Dr Hannes Kleineke, editor of the 1461-1504 section, reflects on the experience of acting as a historical adviser for the new Netflix movie ‘The King’.
What makes good television? Certainly not the often humdrum details of historical reality with which the professional historian has to concern him or herself. It is thus an interesting experience to be invited to provide historical insights to the producers of a new screenplay, as I was in the summer of 2018, and to see at first hand what aspects of history concerned or inspired the production team, what made it into the final cut, and what had to be sacrificed to the requirements of cinematography.
The film ‘The King’ was to have important scenes set in the Parliament chamber, and while we know a good deal about the technicalities of parliamentary procedure, conversations with the production team’s researcher brought home just how little we know of the physical aspects of the scene in the meeting place of (in this instance) the Lords. Would the lords invariably wear their Parliament robes? Would the bishops and abbots wear mitres? And what of the head dress, if any, worn by the temporal lords? Would those present sit in a neat hierarchical order? How would the lords address each other, or the King? How would a debate unfold? And (my particular favourite) what would peers hold in their hands during its course?
The few contemporary or near-contemporary depictions we had available, proved unhelpful. The well-known images from Wriothesley’s Garter book which purport to show Parliament under Edward I and Henry VIII respectively, and which in later centuries formed the basis for wood cuts and engravings of Parliament, postdated the scenes that were to be recreated on screen by more than a century. Chronologically closer are images from the foundation charters of King’s College, Cambridge, and Eton College, which show the Lords and Commons bare-headed at prayer, but they do not show their subjects in the setting of a parliamentary session. Illuminations from early 15th century manuscripts of chronicles depicting a (in any event fictitious) scene of Henry IV’s usurpation and Richard II’s deposition in a pseudo-parliamentary session, are colourful, but unhelpful. (I stopped short of suggesting to the researcher that he might like to prop a ladder against Henry V’s chantry chapel in Westminster abbey to get a closer look at the attire of the carved figures of bishops and lords found there!)

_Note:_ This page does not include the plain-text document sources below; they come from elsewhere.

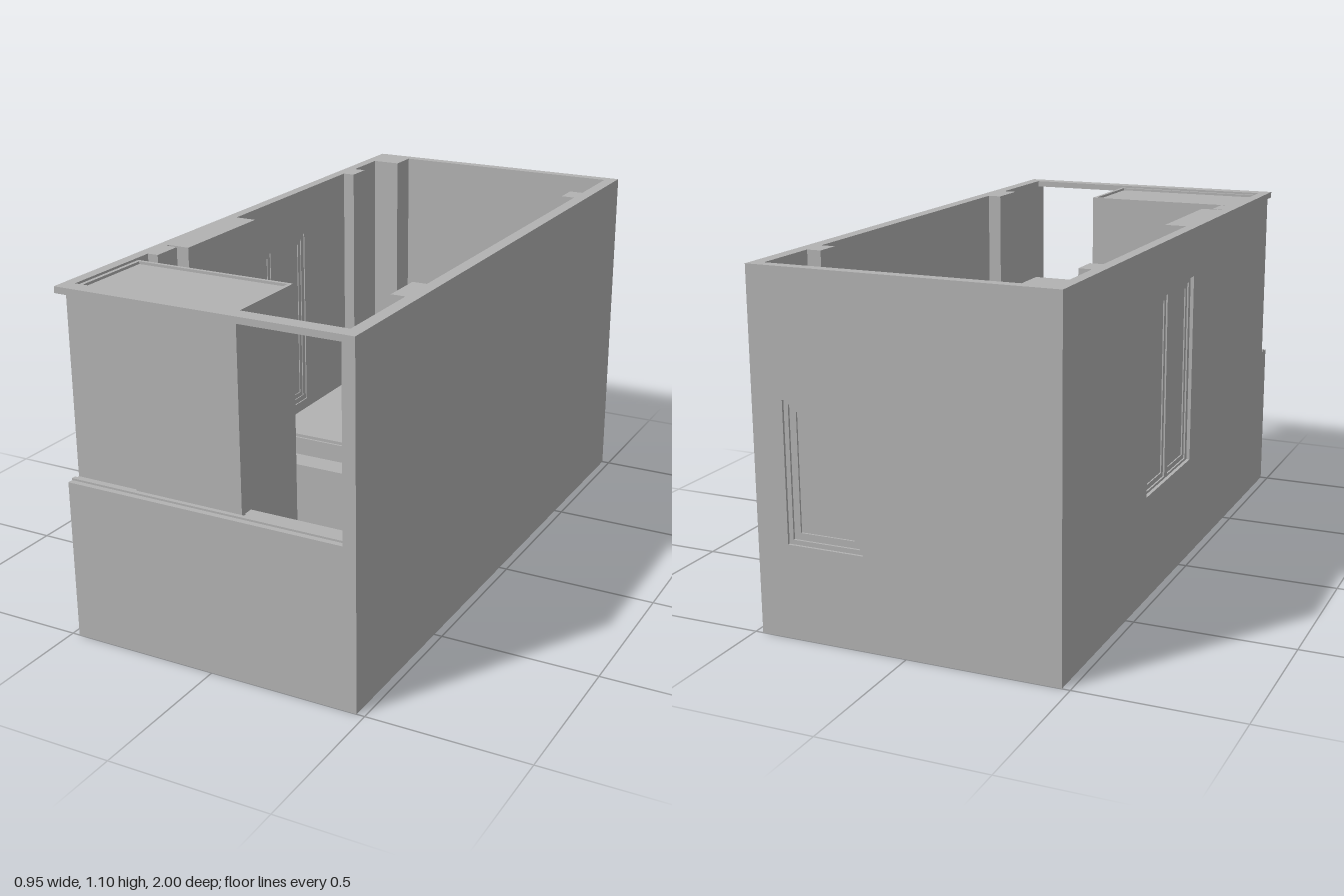
import * as THREE from 'three';

const plaster = new THREE.MeshStandardMaterial({ color: 0xb2b2b2 });
plaster.name = 'plaster grey';

const T = 0.035; // wall thickness
const H = 1.1; // wall height

function add(parent, name, geometry) {
  const mesh = new THREE.Mesh(geometry, plaster);
  mesh.name = name;
  parent.add(mesh);
  return mesh;
}

// Box given by its lower and upper corners
function block(parent, name, x0, x1, y0, y1, z0, z1) {
  const mesh = add(parent, name, new THREE.BoxGeometry(x1 - x0, y1 - y0, z1 - z0));
  mesh.position.set((x0 + x1) / 2, (y0 + y1) / 2, (z0 + z1) / 2);
  return mesh;
}

function outline(points, Type = THREE.Shape) {
  return new Type(points.map(([x, y]) => new THREE.Vector2(x, y)));
}

function rect(u0, u1, v0, v1, inset = 0) {
  return [
    [u0 + inset, v0 + inset], [u1 - inset, v0 + inset],
    [u1 - inset, v1 - inset], [u0 + inset, v1 - inset],
  ];
}

// Flat slab with holes, between two depths
function slab(parent, name, points, holes, w0, w1) {
  const shape = outline(points);
  holes.forEach((hole) => shape.holes.push(outline(hole, THREE.Path)));
  const geometry = new THREE.ExtrudeGeometry(shape, { depth: w1 - w0, bevelEnabled: false });
  geometry.translate(0, 0, w0);
  return add(parent, name, geometry);
}

// Rectangular ring
function ring(parent, name, r, outer, inner, w0, w1) {
  return slab(parent, name, rect(...r, outer), [rect(...r, inner)], w0, w1);
}

export function createModel() {
  const room = new THREE.Group();
  room.name = 'room';

  // Floor and plain walls
  block(room, 'floor', -0.475, 0.475, 0, 0.03, -1, 1);
  block(room, 'rightWall', 0.435, 0.475, 0, H, -1, 1);
  block(room, 'frontParapet', -0.475, 0.435, 0, 0.505, 0.95, 1);
  block(room, 'frontLintel', -0.475, 0.435, 1.08, H, 0.95, 1);

  // Window side wall, notched at the front; local z runs outwards
  const sideWall = new THREE.Group();
  sideWall.name = 'windowSideWall';
  sideWall.rotation.y = -Math.PI / 2;
  sideWall.position.x = -0.44;
  room.add(sideWall);
  const big = [-0.33, 0.09, 0.325, 0.945];
  slab(sideWall, 'wallPanel',
    [[-1, 0], [0.95, 0], [0.95, H], [-1, H]], [rect(...big)], 0, T);
  ring(sideWall, 'windowFrame', big, 0, 0.018, 0.004, 0.024);
  const middle = (big[0] + big[1]) / 2;
  block(sideWall, 'mullion', middle - 0.014, middle + 0.014, big[2], big[3], 0.004, 0.024);
  [[big[0] + 0.018, middle - 0.014], [middle + 0.014, big[1] - 0.018]].forEach(([u0, u1]) => {
    const sash = [u0, u1, big[2] + 0.018, big[3] - 0.018];
    ring(sideWall, 'sash', sash, 0, 0.016, 0.007, 0.019);
    slab(sideWall, 'pane', rect(...sash, 0.012), [], 0.01, 0.015);
  });
  block(sideWall, 'windowSill', big[0], big[1], big[2], big[2] + 0.01, 0.02, T);

  // Back wall with a small window
  const backWall = new THREE.Group();
  backWall.name = 'backWall';
  backWall.rotation.y = Math.PI;
  backWall.position.z = -1 + T;
  room.add(backWall);
  const small = [-0.375, -0.13, 0.29, 0.72];
  slab(backWall, 'wallPanel', rect(-0.435, 0.44, 0, H), [rect(...small)], 0, T);
  ring(backWall, 'outerFrame', small, 0, 0.014, 0.003, 0.027);
  ring(backWall, 'sash', small, 0.014, 0.035, 0.006, 0.02);
  slab(backWall, 'pane', rect(...small, 0.03), [], 0.01, 0.014);

  // Columns and pilasters: x range, z range
  [
    [-0.44, -0.345, -0.965, -0.87],
    [-0.44, -0.4, -0.71, -0.625],
    [-0.44, -0.405, 0.5, 0.6],
    [0.39, 0.435, -0.74, -0.66],
    [0.39, 0.435, 0.5, 0.635],
  ].forEach(([x0, x1, z0, z1]) => block(room, 'column', x0, x1, 0.03, H, z0, z1));

  // Raised sleeping platform with a mattress
  block(room, 'platform', -0.44, 0.435, 0.03, 0.29, -0.965, 0.145);
  block(room, 'mattress', -0.355, 0.35, 0.29, 0.35, -0.84, 0.065);
  block(room, 'mattressTop', -0.348, 0.343, 0.35, 0.36, -0.833, 0.058);

  // Low floor deck, and steps rising to the front opening
  block(room, 'deck', -0.44, 0.095, 0.03, 0.05, 0.145, 0.65);
  [[0.54, 0.655, 0.15], [0.655, 0.775, 0.28], [0.775, 0.905, 0.41]].forEach(([z0, z1, top]) =>
    block(room, 'step', 0.095, 0.435, 0.03, top, z0, z1));
  block(room, 'innerSill', 0.09, 0.435, 0.03, 0.5, 0.905, 0.95);

  // Wall unit above the window side
  block(room, 'wallUnit', -0.44, -0.37, 1.0, H, 0.105, 0.49);

  // Tall wardrobe with a rimmed top and a sliding front panel
  block(room, 'wardrobe', -0.44, 0.09, 0.03, 1.085, 0.65, 0.95);
  const rim = ring(room, 'wardrobeRim', [-0.44, 0.09, -0.95, -0.65], 0, 0.012, 0, 0.008);
  rim.rotation.x = -Math.PI / 2;
  rim.position.y = 1.085;
  block(room, 'slidingPanel', -0.255, 0.1, 0.505, 1.08, 0.95, 0.968);

  // Track along the parapet
  block(room, 'track', -0.475, 0.435, 0.505, 0.511, 0.968, 0.982);

  return room;
}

The director’s assistant who consulted me took down every detail I could provide with great enthusiasm, and was not to be put off by my repeated insistence that so much of what he wanted to know was simply un-knowable. The eagerness of the production team to be as true to historical reality as possible, at least where the set was concerned was touching: some weeks later, during the filming, I took a call from the researcher to say that the clerks of Parliament who, true to the Wriothesley image, had been placed in a central location were in the camera’s way, so would I mind if they were moved to a table on one side of the room? (I did not.)
Do the parliamentary scenes in ‘The King’ do justice to the reality of the early 15th century Parliament? Perhaps as much as we can say is that a fifteenth century peer transported from his own time onto the film set might recognise the occasion for what it was intended to be (although he might marvel at the language used). What is perhaps more tantalising for the historical practitioner is the sobering realisation of the limitations of our knowledge. Almost two centuries ago, the doyen of German medieval historiography, Leopold von Ranke, postulated that the ultimate aim of all historical inquiry should be to establish ‘wie es eigentlich gewesen’ (what it was really like). The experience of trying to inform a recreation of events, if anything, drives home just how far from that goal we still are.
An up to date account of the meeting places, setting and procedure of Parliament in the first half of the fifteenth century will appear in the introductory survey to The History of Parliament: The Commons 1422-1461 ed. Linda Clark, to be published by Cambridge University Press later this year. Our Medieval MP of Month series will give you a sample of the individuals profiled in these volumes.